• [WHAT IS REQUIRED]: The answer must be one number: how many lines in the records below contain the string "faces".
(Beginning of INPUT DATA)
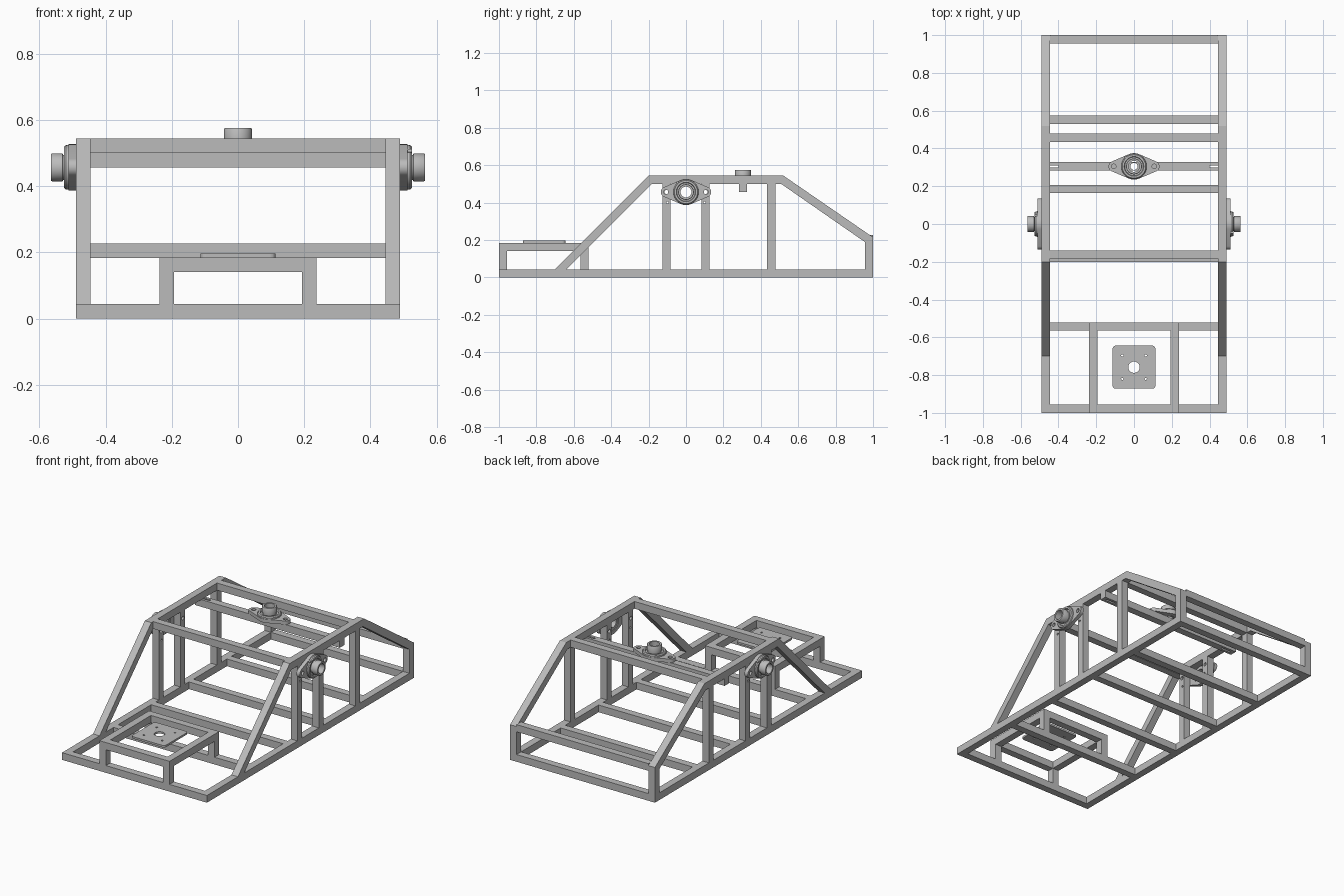
import bpy, bmesh
from math import sin, cos, pi, acos, radians
from mathutils import Matrix, Vector

cube = bpy.data.objects.get("Cube")
if cube:
    bpy.data.objects.remove(cube, do_unlink=True)

steel = bpy.data.materials.new("steel_grey")
steel.use_nodes = True
GREY = (0.5, 0.5, 0.5, 1)
steel.diffuse_color = GREY
steel.node_tree.nodes["Principled BSDF"].inputs["Base Color"].default_value = GREY

W = 0.49       # half width of the frame
T = 0.044      # tube thickness
IN = W - T     # inner face of the side frames
TOP = 0.545    # top of the frame
# local x -> world y, local y -> world z, local z -> world x
SIDEWAYS = Matrix(((0, 0, 1, 0), (1, 0, 0, 0), (0, 1, 0, 0), (0, 0, 0, 1)))


def add(name, mesh, matrix=Matrix()):
    mesh.transform(matrix)
    mesh.materials.clear()
    mesh.materials.append(steel)
    ob = bpy.data.objects.new(name, mesh)
    bpy.context.collection.objects.link(ob)
    return ob


def box(name, x0, x1, y0, y1, z0, z1):
    bm = bmesh.new()
    size = Matrix.Diagonal((x1 - x0, y1 - y0, z1 - z0, 1))
    mid = Matrix.Translation(((x0 + x1) / 2, (y0 + y1) / 2, (z0 + z1) / 2))
    bmesh.ops.create_cube(bm, size=1, matrix=mid @ size)
    mesh = bpy.data.meshes.new(name)
    bm.to_mesh(mesh)
    bm.free()
    return add(name, mesh)


def arc(x, y, r, a0, a1, n):
    return [(x + r * cos(a0 + (a1 - a0) * i / n), y + r * sin(a0 + (a1 - a0) * i / n))
            for i in range(n + 1)]


def circle(x, y, r, n=24):
    return arc(x, y, r, 0, 2 * pi, n)[:-1]


def rect(x0, x1, y0, y1):
    return [(x0, y0), (x1, y0), (x1, y1), (x0, y1)]


def plate(name, loops, thick, matrix=Matrix()):
    """Flat outline with holes, raised from local z = 0."""
    curve = bpy.data.curves.new(name, "CURVE")
    curve.dimensions = "2D"
    curve.fill_mode = "BOTH"
    curve.extrude = thick / 2
    for loop in loops:
        s = curve.splines.new("POLY")
        s.points.add(len(loop) - 1)
        for p, (x, y) in zip(s.points, loop):
            p.co = (x, y, 0, 1)
        s.use_cyclic_u = True
    tmp = bpy.data.objects.new(name + "_outline", curve)
    mesh = bpy.data.meshes.new_from_object(tmp)
    bpy.data.objects.remove(tmp)
    bpy.data.curves.remove(curve)
    bm = bmesh.new()
    bm.from_mesh(mesh)
    bmesh.ops.remove_doubles(bm, verts=bm.verts, dist=1e-5)
    bmesh.ops.recalc_face_normals(bm, faces=bm.faces)
    for f in bm.faces:
        f.smooth = False
    bm.to_mesh(mesh)
    bm.free()
    return add(name, mesh, matrix @ Matrix.Translation((0, 0, thick / 2)))


def ring(name, profile, matrix, n=40):
    """Closed (radius, height) profile turned about local z."""
    bm = bmesh.new()
    rows = [[bm.verts.new((r * cos(2 * pi * i / n), r * sin(2 * pi * i / n), z))
             for r, z in profile] for i in range(n)]
    for i in range(n):
        a, b = rows[i], rows[(i + 1) % n]
        for j in range(len(profile)):
            k = (j + 1) % len(profile)
            bm.faces.new((a[j], b[j], b[k], a[k]))
    bmesh.ops.recalc_face_normals(bm, faces=bm.faces)
    mesh = bpy.data.meshes.new(name)
    bm.to_mesh(mesh)
    bm.free()
    return add(name, mesh, matrix)


def smooth(*obs):
    bpy.ops.object.select_all(action="DESELECT")
    for ob in obs:
        ob.select_set(True)
    bpy.context.view_layer.objects.active = obs[0]
    bpy.ops.object.shade_smooth_by_angle(angle=radians(35))


def bearing(name, matrix):
    # rhombic flange: tangent arcs around the boss and the two bolt ears
    R, r, d = 0.07, 0.028, 0.107
    a = acos((R - r) / d)
    outline = (arc(d, 0, r, -a, a, 10) + arc(0, 0, R, a, pi - a, 12)
               + arc(-d, 0, r, pi - a, pi + a, 10) + arc(0, 0, R, pi + a, 2 * pi - a, 12))
    flange = plate(name + "_flange", [outline, circle(0, 0, 0.05, 40),
                   circle(d, 0, 0.012), circle(-d, 0, 0.012)], 0.022, matrix)
    boss = ring(name + "_boss", [(0.049, 0), (0.069, 0), (0.067, 0.03), (0.062, 0.036),
                                 (0.052, 0.036), (0.049, 0.03)], matrix)
    race = ring(name + "_race", [(0.038, 0.004), (0.05, 0.004), (0.05, 0.028), (0.038, 0.028)], matrix)
    collar = ring(name + "_collar", [(0.029, 0.002), (0.038, 0.002), (0.038, 0.038), (0.042, 0.04),
                                     (0.042, 0.072), (0.04, 0.075), (0.029, 0.075)], matrix)
    nipple = plate(name + "_grease_nipple", [circle(0, 0, 0.006, 12)], 0.016,
                   matrix @ Matrix.Translation((-0.046, 0.05, 0.02)))
    smooth(flange, boss, race, collar, nipple)


# Side frames
front_brace = [(-0.7, T), (-0.64, T), (-0.183, TOP - T), (-0.2, TOP)]
rear_brace = [(0.52, TOP), (0.508, TOP - T), (1 - T, 0.19), (1, 0.215)]
top_rail = [(-0.2, TOP), (-0.183, TOP - T), (0.508, TOP - T), (0.52, TOP)]
rear_post = [(1 - T, T), (1, T), (1, 0.215), (1 - T, 0.19)]
for side, x0 in (("left", IN), ("right", -W)):
    at = Matrix.Translation((x0, 0, 0)) @ SIDEWAYS
    box(side + "_base_rail", x0, x0 + T, -1, 1, 0, T)
    for part, outline in (("front_brace", front_brace), ("rear_brace", rear_brace),
                          ("top_rail", top_rail), ("rear_post", rear_post)):
        plate(f"{side}_{part}", [outline], T, at)
    box(side + "_middle_post", x0, x0 + T, 0.434, 0.434 + T, T, TOP - T)
    for label, y in (("front", -0.104), ("rear", 0.104)):
        plate(f"{side}_{label}_bearing_post",
              [rect(y - T / 2, y + T / 2, T, TOP - T), circle(y, 0.457, 0.011),
               circle(y * 0.95, 0.40, 0.006, 12)], T, at)

# Cross bars between the side frames
for name, y, z in (("base_front_bar", -1, 0), ("base_mount_bar", -0.565, 0),
                   ("base_bar_front", -0.202, 0), ("base_bar_middle", 0.163, 0),
                   ("base_bar_rear", 0.53, 0), ("base_end_bar", 1 - T, 0),
                   ("top_front_bar", -0.183, TOP - T), ("top_rear_bar", 0.434, TOP - T),
                   ("rear_upper_bar", 1 - T, 0.183)):
    box(name, -IN, IN, y, y + T, z, z + T)

# Slotted bar hung under the top rails for the upper bearing
BY = 0.305
plate("bearing_bar", [rect(-W, W, -T / 2, T / 2), circle(0, 0, 0.019),
                      rect(0.4, 0.465, -0.006, 0.006), rect(-0.465, -0.4, -0.006, 0.006)],
      T, Matrix.Translation((0, BY, TOP - 2 * T)))

# Raised mount at the front
MX, MZ, MY = 0.237, 0.185, -0.521
for side, x0 in (("left", MX - T), ("right", -MX)):
    box(side + "_mount_rail", x0, x0 + T, -1, MY, MZ - T, MZ)
    for label, y in (("front", -1), ("rear", MY - T)):
        box(f"{side}_{label}_mount_post", x0, x0 + T, y, y + T, T, MZ - T)
for label, y in (("front", -1), ("rear", MY - T)):
    box(label + "_mount_bar", T - MX, MX - T, y, y + T, MZ - T, MZ)

# Rounded mount plate with a shaft hole and four bolt holes
h, c = 0.114, 0.018
corners = [p for i, (sx, sy) in enumerate(((1, 1), (-1, 1), (-1, -1), (1, -1)))
           for p in arc(sx * (h - c), sy * (h - c), c, i * pi / 2, (i + 1) * pi / 2, 6)]
bolts = [circle(sx * 0.062, sy * 0.062, 0.006, 12) for sx in (-1, 1) for sy in (-1, 1)]
plate("mount_plate", [corners, circle(0, 0, 0.03, 32)] + bolts, 0.012,
      Matrix.Translation((0, -0.758, MZ)))

# Flange bearings
bearing("top_bearing", Matrix.Translation((0, BY, TOP - T)))
for side, turn in (("left", 0), ("right", pi)):
    bearing(side + "_bearing", Matrix.Rotation(turn, 4, "Z")
            @ Matrix.Translation((W, 0, 0.457)) @ SIDEWAYS)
(End of INPUT DATA)
• [TASK OUTPUT]: 4